A Tale Of Two Stress Tests

You don’t often associate an “I told you so” moment with the release of a banking stress test, but I definitely experienced one of those after reading the recent findings of the Bank of England.

Frankly, I had spent the previous few weeks scratching my head after reading the headlines following the European Banking Authority (EBA) stress test, as I was mystified as to why three of the top five biggest deteriorations in capital came from the UK banks; yet, some like the Italian banks were seen as the pillars of the establishment in the capital league tables.

The Bank of England, by contrast, has concluded that UK banks are all well-positioned (to varying degrees) with regards capital provisioning. This being the case, we will explore the reasons why the EBA test, involving the largest 48 European financial institutions covered approximately 70% of EU banking sector assets was perhaps, at best, misleading.

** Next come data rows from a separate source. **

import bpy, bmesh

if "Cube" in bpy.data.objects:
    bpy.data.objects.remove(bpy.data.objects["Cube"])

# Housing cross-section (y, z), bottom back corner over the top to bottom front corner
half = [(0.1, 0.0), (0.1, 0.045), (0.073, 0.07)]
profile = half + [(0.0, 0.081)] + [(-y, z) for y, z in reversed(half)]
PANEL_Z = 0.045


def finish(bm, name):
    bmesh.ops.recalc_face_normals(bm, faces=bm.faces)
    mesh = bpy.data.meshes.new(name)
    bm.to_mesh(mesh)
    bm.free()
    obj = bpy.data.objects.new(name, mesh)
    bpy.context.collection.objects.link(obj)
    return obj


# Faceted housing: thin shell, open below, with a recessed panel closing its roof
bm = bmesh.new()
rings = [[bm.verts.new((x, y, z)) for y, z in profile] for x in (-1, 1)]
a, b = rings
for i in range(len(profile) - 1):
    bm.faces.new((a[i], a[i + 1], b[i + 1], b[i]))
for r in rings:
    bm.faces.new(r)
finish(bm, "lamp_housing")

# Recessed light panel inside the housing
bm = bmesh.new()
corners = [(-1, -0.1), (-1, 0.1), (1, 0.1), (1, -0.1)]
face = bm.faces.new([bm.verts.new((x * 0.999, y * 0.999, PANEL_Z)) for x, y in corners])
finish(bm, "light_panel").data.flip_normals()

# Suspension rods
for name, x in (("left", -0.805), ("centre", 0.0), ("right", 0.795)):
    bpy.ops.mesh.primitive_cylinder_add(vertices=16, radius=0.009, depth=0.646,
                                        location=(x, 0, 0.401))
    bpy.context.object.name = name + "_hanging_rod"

The EBA stress test aimed to examine the resilience of the banks’ balance sheets to a hypothetical economic crisis embodied in severe economic shocks. The hypothetical shocks saw the EU economy shrink by several hundred basis points over a two-year period, with large drops in real estate prices and decades high unemployment levels.

The results indicated that all 48 banks tested had sufficient capital to withstand the economic recession modelled by the EBA. None of the banks dipped below the 5.5% capital ratio threshold that is used by analysts as a de facto failure rate [the EBA test doesn’t have a fail/pass outcome like the Bank of England’s or the Fed’s stress tests].

Although none of the banks tested reached critical capital levels, it was surprising to find UK banks Barclays, RBS and Lloyds accounting for three out of the top five biggest deteriorations in capital over the two-year stress period. The test left Barclays and Lloyds performing worse than indebted Italian institutions and ending up among the three worst performing banks in the test [figure 1]. Barclays was the worst performer out of the 48 banks with its capital ratio reaching a mere 6.37% at the end of the stress period.

The UK was the most affected geography, both in terms of capital deterioration and final capital levels. Even Italian banks performed better in the test than British household names Lloyds and Barclays, with RBS and HSBC not too far ahead. So, why did the UK perform so badly?

The main driver of this poor performance is the economic scenario imposed on the UK relative to the other geographies tested. The economic shocks imposed on each economy were not homogenous across the 15 regions tested i.e. the testing ground is not the same for all the banks. Figures 2-4 show what the economic shocks imposed look like for four main EU economies.

By far, the UK is tested against a significantly harsher economic scenario than most other countries, with the EBA imposing severely recessionary shocks on the UK including a 3% fall in GDP in the first year alone, and a 29% drop in commercial real estate capital values.

Furthermore, the EBA test suffers from “structural” problems and limitations. For one, it only looks at a snapshot of the banks’ balance sheets and doesn’t take into consideration measures that will very likely be taken by the banks to strengthen their capital positions during an economic downturn. This shortcoming of the test was even acknowledged by the EBA’s own top watchdog Andrea Enria, who argued that elements of the test are no longer “tenable” and need a redesign.

It is for reasons such as this that neither banks nor markets see the EBA’s test as on par with other central bank tests, namely the BoE and the Fed. The merit of not taking the EBA’s test too seriously has now been shown by the truer test of the resilience and strength of the UK banking system, as revealed in the results of the Bank of England’s test.

In the meantime, perhaps we should leave the last word to the bond markets, who were not fooled by the EBA results; looking at corporate bond spreads, the market seems to have consistently been of the view that UK banks are far safer and more sustainable institutions than their Italian counter parts, as opposed to the test’s findings.

Bonds selected for spreads:

By Richard Dakin, Managing Director, EMEA, Capital Advisors, CBRE.